ASSIGNED TASK: Print each of the entries exactly, leaving nothing out.

Records from a collection
· · ·

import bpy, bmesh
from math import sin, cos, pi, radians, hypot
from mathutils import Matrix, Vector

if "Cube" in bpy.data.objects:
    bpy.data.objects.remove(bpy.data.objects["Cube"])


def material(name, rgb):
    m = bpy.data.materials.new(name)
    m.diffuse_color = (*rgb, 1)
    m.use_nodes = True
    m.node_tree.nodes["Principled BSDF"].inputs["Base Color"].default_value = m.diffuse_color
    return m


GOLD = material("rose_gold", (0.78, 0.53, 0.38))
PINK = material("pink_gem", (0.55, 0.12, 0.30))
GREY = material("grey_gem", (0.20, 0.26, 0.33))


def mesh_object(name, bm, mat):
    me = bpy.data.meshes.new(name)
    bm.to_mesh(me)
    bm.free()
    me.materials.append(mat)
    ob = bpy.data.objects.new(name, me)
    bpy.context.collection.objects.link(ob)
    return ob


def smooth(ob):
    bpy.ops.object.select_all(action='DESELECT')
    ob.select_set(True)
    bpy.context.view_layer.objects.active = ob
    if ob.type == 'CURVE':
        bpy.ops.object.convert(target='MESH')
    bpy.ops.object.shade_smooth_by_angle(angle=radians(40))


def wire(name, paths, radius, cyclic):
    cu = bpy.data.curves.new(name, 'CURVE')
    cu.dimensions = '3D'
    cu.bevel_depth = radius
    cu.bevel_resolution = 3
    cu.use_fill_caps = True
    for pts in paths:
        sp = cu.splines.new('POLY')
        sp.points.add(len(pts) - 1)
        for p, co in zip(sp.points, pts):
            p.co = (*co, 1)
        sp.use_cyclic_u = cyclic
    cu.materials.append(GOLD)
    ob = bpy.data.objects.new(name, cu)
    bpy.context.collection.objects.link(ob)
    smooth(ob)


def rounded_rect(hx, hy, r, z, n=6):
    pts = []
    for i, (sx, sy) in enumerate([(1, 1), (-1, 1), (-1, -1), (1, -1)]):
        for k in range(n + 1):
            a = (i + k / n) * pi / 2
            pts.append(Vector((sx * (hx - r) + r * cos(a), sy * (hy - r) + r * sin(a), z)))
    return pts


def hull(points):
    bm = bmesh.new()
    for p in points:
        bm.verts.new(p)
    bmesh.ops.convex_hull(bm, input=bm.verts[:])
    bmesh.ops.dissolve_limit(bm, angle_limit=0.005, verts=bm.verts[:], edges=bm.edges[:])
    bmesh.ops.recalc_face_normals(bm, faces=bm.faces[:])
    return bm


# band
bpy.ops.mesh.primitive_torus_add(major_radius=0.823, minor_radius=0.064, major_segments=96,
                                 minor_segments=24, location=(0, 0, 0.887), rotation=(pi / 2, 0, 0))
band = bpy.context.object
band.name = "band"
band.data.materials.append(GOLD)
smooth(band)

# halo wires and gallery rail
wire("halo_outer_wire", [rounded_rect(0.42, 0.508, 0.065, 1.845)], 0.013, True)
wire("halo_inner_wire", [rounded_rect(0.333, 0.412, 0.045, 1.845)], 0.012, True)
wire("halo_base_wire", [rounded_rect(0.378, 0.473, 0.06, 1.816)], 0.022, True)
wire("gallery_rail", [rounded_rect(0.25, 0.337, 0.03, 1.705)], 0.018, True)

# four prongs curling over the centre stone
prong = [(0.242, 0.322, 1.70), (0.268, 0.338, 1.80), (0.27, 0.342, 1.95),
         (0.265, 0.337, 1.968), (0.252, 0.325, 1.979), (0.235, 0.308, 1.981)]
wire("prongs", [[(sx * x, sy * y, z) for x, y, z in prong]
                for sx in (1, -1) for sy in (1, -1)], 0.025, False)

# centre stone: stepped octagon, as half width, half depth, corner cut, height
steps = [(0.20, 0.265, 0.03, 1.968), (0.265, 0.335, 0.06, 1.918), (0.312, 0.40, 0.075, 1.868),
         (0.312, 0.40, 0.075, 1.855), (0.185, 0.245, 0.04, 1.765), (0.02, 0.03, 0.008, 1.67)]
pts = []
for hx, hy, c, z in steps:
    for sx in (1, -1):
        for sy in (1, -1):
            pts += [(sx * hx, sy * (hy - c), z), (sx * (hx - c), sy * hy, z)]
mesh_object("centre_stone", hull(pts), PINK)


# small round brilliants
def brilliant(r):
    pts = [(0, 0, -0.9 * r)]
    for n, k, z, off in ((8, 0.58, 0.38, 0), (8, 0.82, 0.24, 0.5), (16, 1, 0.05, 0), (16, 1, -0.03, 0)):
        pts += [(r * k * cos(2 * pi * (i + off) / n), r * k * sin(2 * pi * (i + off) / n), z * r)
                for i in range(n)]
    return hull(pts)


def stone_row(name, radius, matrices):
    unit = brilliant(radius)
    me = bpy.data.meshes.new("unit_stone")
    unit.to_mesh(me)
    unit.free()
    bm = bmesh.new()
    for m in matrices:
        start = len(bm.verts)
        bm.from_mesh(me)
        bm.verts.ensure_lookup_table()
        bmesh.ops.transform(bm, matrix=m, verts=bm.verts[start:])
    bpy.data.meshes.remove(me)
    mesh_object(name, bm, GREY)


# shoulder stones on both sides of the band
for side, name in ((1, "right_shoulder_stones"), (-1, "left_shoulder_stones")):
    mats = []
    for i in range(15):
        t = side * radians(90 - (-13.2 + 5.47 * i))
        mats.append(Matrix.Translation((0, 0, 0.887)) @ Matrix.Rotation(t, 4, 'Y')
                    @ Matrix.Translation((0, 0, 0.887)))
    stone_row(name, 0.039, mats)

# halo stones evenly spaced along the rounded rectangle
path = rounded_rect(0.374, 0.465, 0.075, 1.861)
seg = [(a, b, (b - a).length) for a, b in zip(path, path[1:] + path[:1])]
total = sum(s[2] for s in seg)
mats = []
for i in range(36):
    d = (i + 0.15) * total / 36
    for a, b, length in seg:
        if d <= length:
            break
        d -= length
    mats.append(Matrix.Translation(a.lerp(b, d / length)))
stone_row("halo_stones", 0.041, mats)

· · ·

EXERCISE RESPONSE:
import bpy, bmesh
from math import sin, cos, pi, radians, hypot
from mathutils import Matrix, Vector

if "Cube" in bpy.data.objects:
    bpy.data.objects.remove(bpy.data.objects["Cube"])


def material(name, rgb):
    m = bpy.data.materials.new(name)
    m.diffuse_color = (*rgb, 1)
    m.use_nodes = True
    m.node_tree.nodes["Principled BSDF"].inputs["Base Color"].default_value = m.diffuse_color
    return m


GOLD = material("rose_gold", (0.78, 0.53, 0.38))
PINK = material("pink_gem", (0.55, 0.12, 0.30))
GREY = material("grey_gem", (0.20, 0.26, 0.33))


def mesh_object(name, bm, mat):
    me = bpy.data.meshes.new(name)
    bm.to_mesh(me)
    bm.free()
    me.materials.append(mat)
    ob = bpy.data.objects.new(name, me)
    bpy.context.collection.objects.link(ob)
    return ob


def smooth(ob):
    bpy.ops.object.select_all(action='DESELECT')
    ob.select_set(True)
    bpy.context.view_layer.objects.active = ob
    if ob.type == 'CURVE':
        bpy.ops.object.convert(target='MESH')
    bpy.ops.object.shade_smooth_by_angle(angle=radians(40))


def wire(name, paths, radius, cyclic):
    cu = bpy.data.curves.new(name, 'CURVE')
    cu.dimensions = '3D'
    cu.bevel_depth = radius
    cu.bevel_resolution = 3
    cu.use_fill_caps = True
    for pts in paths:
        sp = cu.splines.new('POLY')
        sp.points.add(len(pts) - 1)
        for p, co in zip(sp.points, pts):
            p.co = (*co, 1)
        sp.use_cyclic_u = cyclic
    cu.materials.append(GOLD)
    ob = bpy.data.objects.new(name, cu)
    bpy.context.collection.objects.link(ob)
    smooth(ob)


def rounded_rect(hx, hy, r, z, n=6):
    pts = []
    for i, (sx, sy) in enumerate([(1, 1), (-1, 1), (-1, -1), (1, -1)]):
        for k in range(n + 1):
            a = (i + k / n) * pi / 2
            pts.append(Vector((sx * (hx - r) + r * cos(a), sy * (hy - r) + r * sin(a), z)))
    return pts


def hull(points):
    bm = bmesh.new()
    for p in points:
        bm.verts.new(p)
    bmesh.ops.convex_hull(bm, input=bm.verts[:])
    bmesh.ops.dissolve_limit(bm, angle_limit=0.005, verts=bm.verts[:], edges=bm.edges[:])
    bmesh.ops.recalc_face_normals(bm, faces=bm.faces[:])
    return bm


# band
bpy.ops.mesh.primitive_torus_add(major_radius=0.823, minor_radius=0.064, major_segments=96,
                                 minor_segments=24, location=(0, 0, 0.887), rotation=(pi / 2, 0, 0))
band = bpy.context.object
band.name = "band"
band.data.materials.append(GOLD)
smooth(band)

# halo wires and gallery rail
wire("halo_outer_wire", [rounded_rect(0.42, 0.508, 0.065, 1.845)], 0.013, True)
wire("halo_inner_wire", [rounded_rect(0.333, 0.412, 0.045, 1.845)], 0.012, True)
wire("halo_base_wire", [rounded_rect(0.378, 0.473, 0.06, 1.816)], 0.022, True)
wire("gallery_rail", [rounded_rect(0.25, 0.337, 0.03, 1.705)], 0.018, True)

# four prongs curling over the centre stone
prong = [(0.242, 0.322, 1.70), (0.268, 0.338, 1.80), (0.27, 0.342, 1.95),
         (0.265, 0.337, 1.968), (0.252, 0.325, 1.979), (0.235, 0.308, 1.981)]
wire("prongs", [[(sx * x, sy * y, z) for x, y, z in prong]
                for sx in (1, -1) for sy in (1, -1)], 0.025, False)

# centre stone: stepped octagon, as half width, half depth, corner cut, height
steps = [(0.20, 0.265, 0.03, 1.968), (0.265, 0.335, 0.06, 1.918), (0.312, 0.40, 0.075, 1.868),
         (0.312, 0.40, 0.075, 1.855), (0.185, 0.245, 0.04, 1.765), (0.02, 0.03, 0.008, 1.67)]
pts = []
for hx, hy, c, z in steps:
    for sx in (1, -1):
        for sy in (1, -1):
            pts += [(sx * hx, sy * (hy - c), z), (sx * (hx - c), sy * hy, z)]
mesh_object("centre_stone", hull(pts), PINK)


# small round brilliants
def brilliant(r):
    pts = [(0, 0, -0.9 * r)]
    for n, k, z, off in ((8, 0.58, 0.38, 0), (8, 0.82, 0.24, 0.5), (16, 1, 0.05, 0), (16, 1, -0.03, 0)):
        pts += [(r * k * cos(2 * pi * (i + off) / n), r * k * sin(2 * pi * (i + off) / n), z * r)
                for i in range(n)]
    return hull(pts)


def stone_row(name, radius, matrices):
    unit = brilliant(radius)
    me = bpy.data.meshes.new("unit_stone")
    unit.to_mesh(me)
    unit.free()
    bm = bmesh.new()
    for m in matrices:
        start = len(bm.verts)
        bm.from_mesh(me)
        bm.verts.ensure_lookup_table()
        bmesh.ops.transform(bm, matrix=m, verts=bm.verts[start:])
    bpy.data.meshes.remove(me)
    mesh_object(name, bm, GREY)


# shoulder stones on both sides of the band
for side, name in ((1, "right_shoulder_stones"), (-1, "left_shoulder_stones")):
    mats = []
    for i in range(15):
        t = side * radians(90 - (-13.2 + 5.47 * i))
        mats.append(Matrix.Translation((0, 0, 0.887)) @ Matrix.Rotation(t, 4, 'Y')
                    @ Matrix.Translation((0, 0, 0.887)))
    stone_row(name, 0.039, mats)

# halo stones evenly spaced along the rounded rectangle
path = rounded_rect(0.374, 0.465, 0.075, 1.861)
seg = [(a, b, (b - a).length) for a, b in zip(path, path[1:] + path[:1])]
total = sum(s[2] for s in seg)
mats = []
for i in range(36):
    d = (i + 0.15) * total / 36
    for a, b, length in seg:
        if d <= length:
            break
        d -= length
    mats.append(Matrix.Translation(a.lerp(b, d / length)))
stone_row("halo_stones", 0.041, mats)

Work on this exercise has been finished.